WORK TO BE COMPLETED — For this exercise, copy the data exactly and omit any images.

ENTRIES SHOWN —
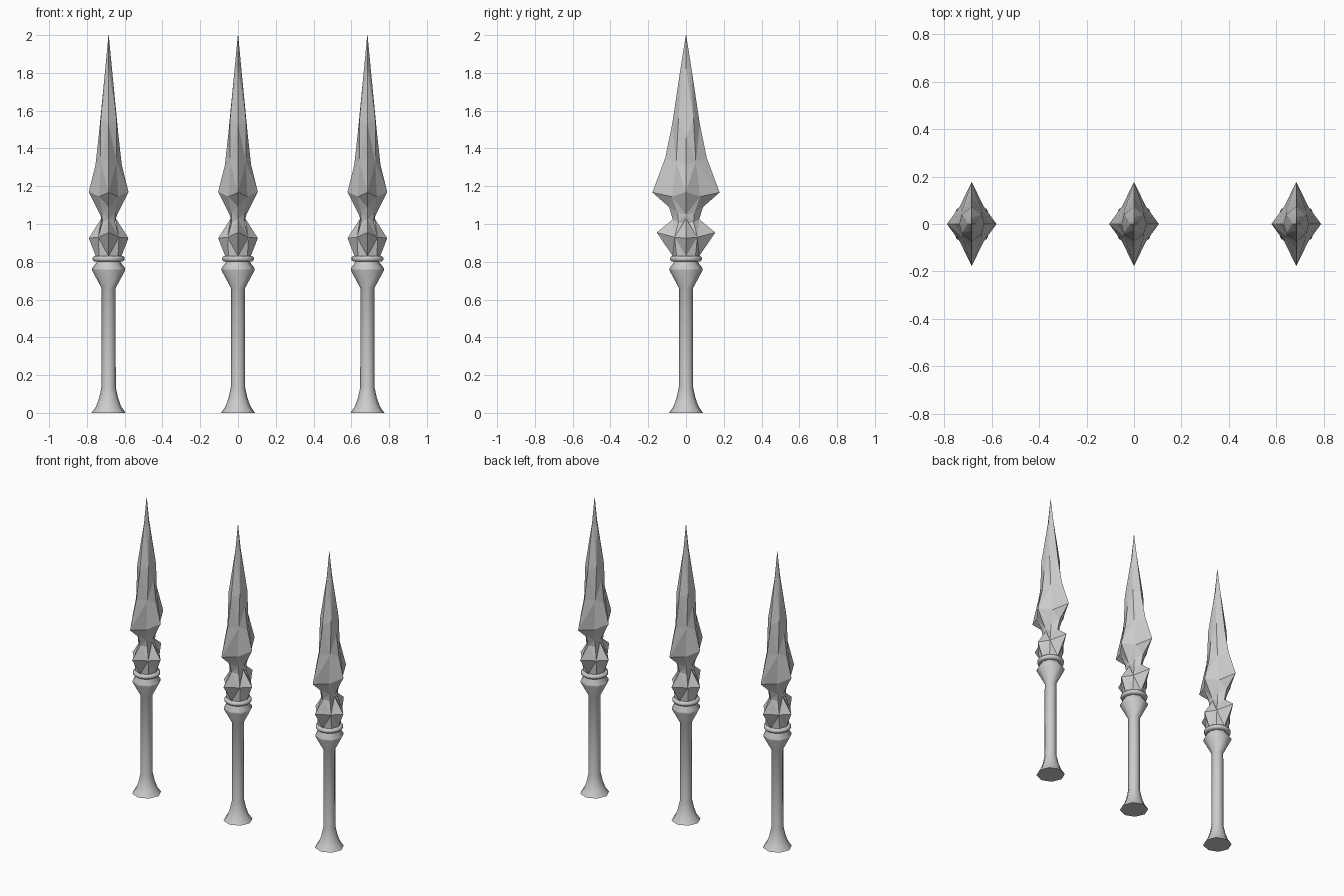
import bpy
import bmesh
import math

cube = bpy.data.objects.get("Cube")
if cube:
    bpy.data.objects.remove(cube, do_unlink=True)

# One plain metal grey
metal = bpy.data.materials.new("light grey metal")
metal.use_nodes = True
GREY = (0.6, 0.6, 0.6, 1.0)
metal.diffuse_color = GREY
metal.node_tree.nodes["Principled BSDF"].inputs["Base Color"].default_value = GREY


def finish(bm, name, x, smooth=None):
    bmesh.ops.recalc_face_normals(bm, faces=bm.faces)
    mesh = bpy.data.meshes.new(name)
    bm.to_mesh(mesh)
    bm.free()
    mesh.materials.append(metal)
    obj = bpy.data.objects.new(name, mesh)
    obj.location.x = x
    bpy.context.collection.objects.link(obj)
    if smooth:
        bpy.ops.object.select_all(action='DESELECT')
        obj.select_set(True)
        bpy.context.view_layer.objects.active = obj
        bpy.ops.object.shade_smooth_by_angle(angle=math.radians(smooth))


def skin(bm, rings):
    """Bridge equal rings of points and cap both ends."""
    loops = [[bm.verts.new(p) for p in ring] for ring in rings]
    n = len(loops[0])
    for a, b in zip(loops, loops[1:]):
        for i in range(n):
            j = (i + 1) % n
            bm.faces.new((a[i], a[j], b[j], b[i]))
    bm.faces.new(loops[0][::-1])
    bm.faces.new(loops[-1])


def lathe(name, x, profile, sides, smooth):
    bm = bmesh.new()
    angles = [math.tau * i / sides for i in range(sides)]
    skin(bm, [[(r * math.cos(a), r * math.sin(a), z) for a in angles] for r, z in profile])
    finish(bm, name, x, smooth)


def star(sx, zx, dx, dy, zd, sy, zy):
    """Eight-point ring: side ridge, diagonal crease and front ridge."""
    return [(sx, 0, zx), (dx, dy, zd), (0, sy, zy), (-dx, dy, zd),
            (-sx, 0, zx), (-dx, -dy, zd), (0, -sy, zy), (dx, -dy, zd)]


HANDLE = [(0.09, 0), (0.066, 0.035), (0.05, 0.08), (0.038, 0.135), (0.037, 0.66),
          (0.088, 0.755), (0.088, 0.765), (0.055, 0.81), (0.055, 0.83)]
COLLAR = [(0.05, 0.802), (0.076, 0.802), (0.084, 0.809), (0.084, 0.823),
          (0.076, 0.831), (0.05, 0.831)]

# Crown, waist and blade, from the bottom up
BLADE = [
    star(0.068, 0.83, 0.05, 0.05, 0.83, 0.07, 0.83),
    star(0.105, 0.925, 0.055, 0.06, 0.93, 0.155, 0.955),
    star(0.03, 1.0, 0.033, 0.04, 1.01, 0.07, 1.025),
    star(0.045, 1.05, 0.035, 0.045, 1.06, 0.09, 1.09),
    star(0.105, 1.17, 0.05, 0.075, 1.145, 0.178, 1.167),
    star(0.07, 1.31, 0.042, 0.052, 1.33, 0.11, 1.35),
    star(0.053, 1.46, 0.042, 0.04, 1.55, 0.073, 1.53),
    star(0.017, 1.83, 0.0095, 0.014, 1.83, 0.028, 1.83),
    star(0.001, 2.0, 0.0006, 0.0006, 2.0, 0.001, 2.0),
]


def blade(x):
    bm = bmesh.new()
    skin(bm, BLADE)
    # Split the bent quads along the ridge lines
    bmesh.ops.triangulate(bm, faces=[f for f in bm.faces if len(f.verts) == 4],
                          quad_method='SHORT_EDGE')
    finish(bm, "blade", x)


def claws(x):
    # Pointed petals rising from the crown's two side corners
    bm = bmesh.new()
    for s in (1, -1):
        corner, front, back, tip, root = [bm.verts.new(p) for p in (
            (s * 0.105, 0, 0.925), (s * 0.055, -0.06, 0.93), (s * 0.055, 0.06, 0.93),
            (s * 0.038, 0, 1.03), (s * 0.02, 0, 0.95))]
        for face in ((corner, front, tip), (corner, tip, back), (front, root, tip),
                     (back, tip, root), (corner, root, front), (corner, back, root)):
            bm.faces.new(face)
    finish(bm, "crown_claws", x)


# Three matching spears in a row
for x in (-0.685, 0, 0.685):
    lathe("handle", x, HANDLE, 8, 50)
    lathe("collar", x, COLLAR, 16, 60)
    blade(x)
    claws(x)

SOLUTION FOR THIS TASK —
import bpy
import bmesh
import math

cube = bpy.data.objects.get("Cube")
if cube:
    bpy.data.objects.remove(cube, do_unlink=True)

# One plain metal grey
metal = bpy.data.materials.new("light grey metal")
metal.use_nodes = True
GREY = (0.6, 0.6, 0.6, 1.0)
metal.diffuse_color = GREY
metal.node_tree.nodes["Principled BSDF"].inputs["Base Color"].default_value = GREY


def finish(bm, name, x, smooth=None):
    bmesh.ops.recalc_face_normals(bm, faces=bm.faces)
    mesh = bpy.data.meshes.new(name)
    bm.to_mesh(mesh)
    bm.free()
    mesh.materials.append(metal)
    obj = bpy.data.objects.new(name, mesh)
    obj.location.x = x
    bpy.context.collection.objects.link(obj)
    if smooth:
        bpy.ops.object.select_all(action='DESELECT')
        obj.select_set(True)
        bpy.context.view_layer.objects.active = obj
        bpy.ops.object.shade_smooth_by_angle(angle=math.radians(smooth))


def skin(bm, rings):
    """Bridge equal rings of points and cap both ends."""
    loops = [[bm.verts.new(p) for p in ring] for ring in rings]
    n = len(loops[0])
    for a, b in zip(loops, loops[1:]):
        for i in range(n):
            j = (i + 1) % n
            bm.faces.new((a[i], a[j], b[j], b[i]))
    bm.faces.new(loops[0][::-1])
    bm.faces.new(loops[-1])


def lathe(name, x, profile, sides, smooth):
    bm = bmesh.new()
    angles = [math.tau * i / sides for i in range(sides)]
    skin(bm, [[(r * math.cos(a), r * math.sin(a), z) for a in angles] for r, z in profile])
    finish(bm, name, x, smooth)


def star(sx, zx, dx, dy, zd, sy, zy):
    """Eight-point ring: side ridge, diagonal crease and front ridge."""
    return [(sx, 0, zx), (dx, dy, zd), (0, sy, zy), (-dx, dy, zd),
            (-sx, 0, zx), (-dx, -dy, zd), (0, -sy, zy), (dx, -dy, zd)]


HANDLE = [(0.09, 0), (0.066, 0.035), (0.05, 0.08), (0.038, 0.135), (0.037, 0.66),
          (0.088, 0.755), (0.088, 0.765), (0.055, 0.81), (0.055, 0.83)]
COLLAR = [(0.05, 0.802), (0.076, 0.802), (0.084, 0.809), (0.084, 0.823),
          (0.076, 0.831), (0.05, 0.831)]

# Crown, waist and blade, from the bottom up
BLADE = [
    star(0.068, 0.83, 0.05, 0.05, 0.83, 0.07, 0.83),
    star(0.105, 0.925, 0.055, 0.06, 0.93, 0.155, 0.955),
    star(0.03, 1.0, 0.033, 0.04, 1.01, 0.07, 1.025),
    star(0.045, 1.05, 0.035, 0.045, 1.06, 0.09, 1.09),
    star(0.105, 1.17, 0.05, 0.075, 1.145, 0.178, 1.167),
    star(0.07, 1.31, 0.042, 0.052, 1.33, 0.11, 1.35),
    star(0.053, 1.46, 0.042, 0.04, 1.55, 0.073, 1.53),
    star(0.017, 1.83, 0.0095, 0.014, 1.83, 0.028, 1.83),
    star(0.001, 2.0, 0.0006, 0.0006, 2.0, 0.001, 2.0),
]


def blade(x):
    bm = bmesh.new()
    skin(bm, BLADE)
    # Split the bent quads along the ridge lines
    bmesh.ops.triangulate(bm, faces=[f for f in bm.faces if len(f.verts) == 4],
                          quad_method='SHORT_EDGE')
    finish(bm, "blade", x)


def claws(x):
    # Pointed petals rising from the crown's two side corners
    bm = bmesh.new()
    for s in (1, -1):
        corner, front, back, tip, root = [bm.verts.new(p) for p in (
            (s * 0.105, 0, 0.925), (s * 0.055, -0.06, 0.93), (s * 0.055, 0.06, 0.93),
            (s * 0.038, 0, 1.03), (s * 0.02, 0, 0.95))]
        for face in ((corner, front, tip), (corner, tip, back), (front, root, tip),
                     (back, tip, root), (corner, root, front), (corner, back, root)):
            bm.faces.new(face)
    finish(bm, "crown_claws", x)


# Three matching spears in a row
for x in (-0.685, 0, 0.685):
    lathe("handle", x, HANDLE, 8, 50)
    lathe("collar", x, COLLAR, 16, 60)
    blade(x)
    claws(x)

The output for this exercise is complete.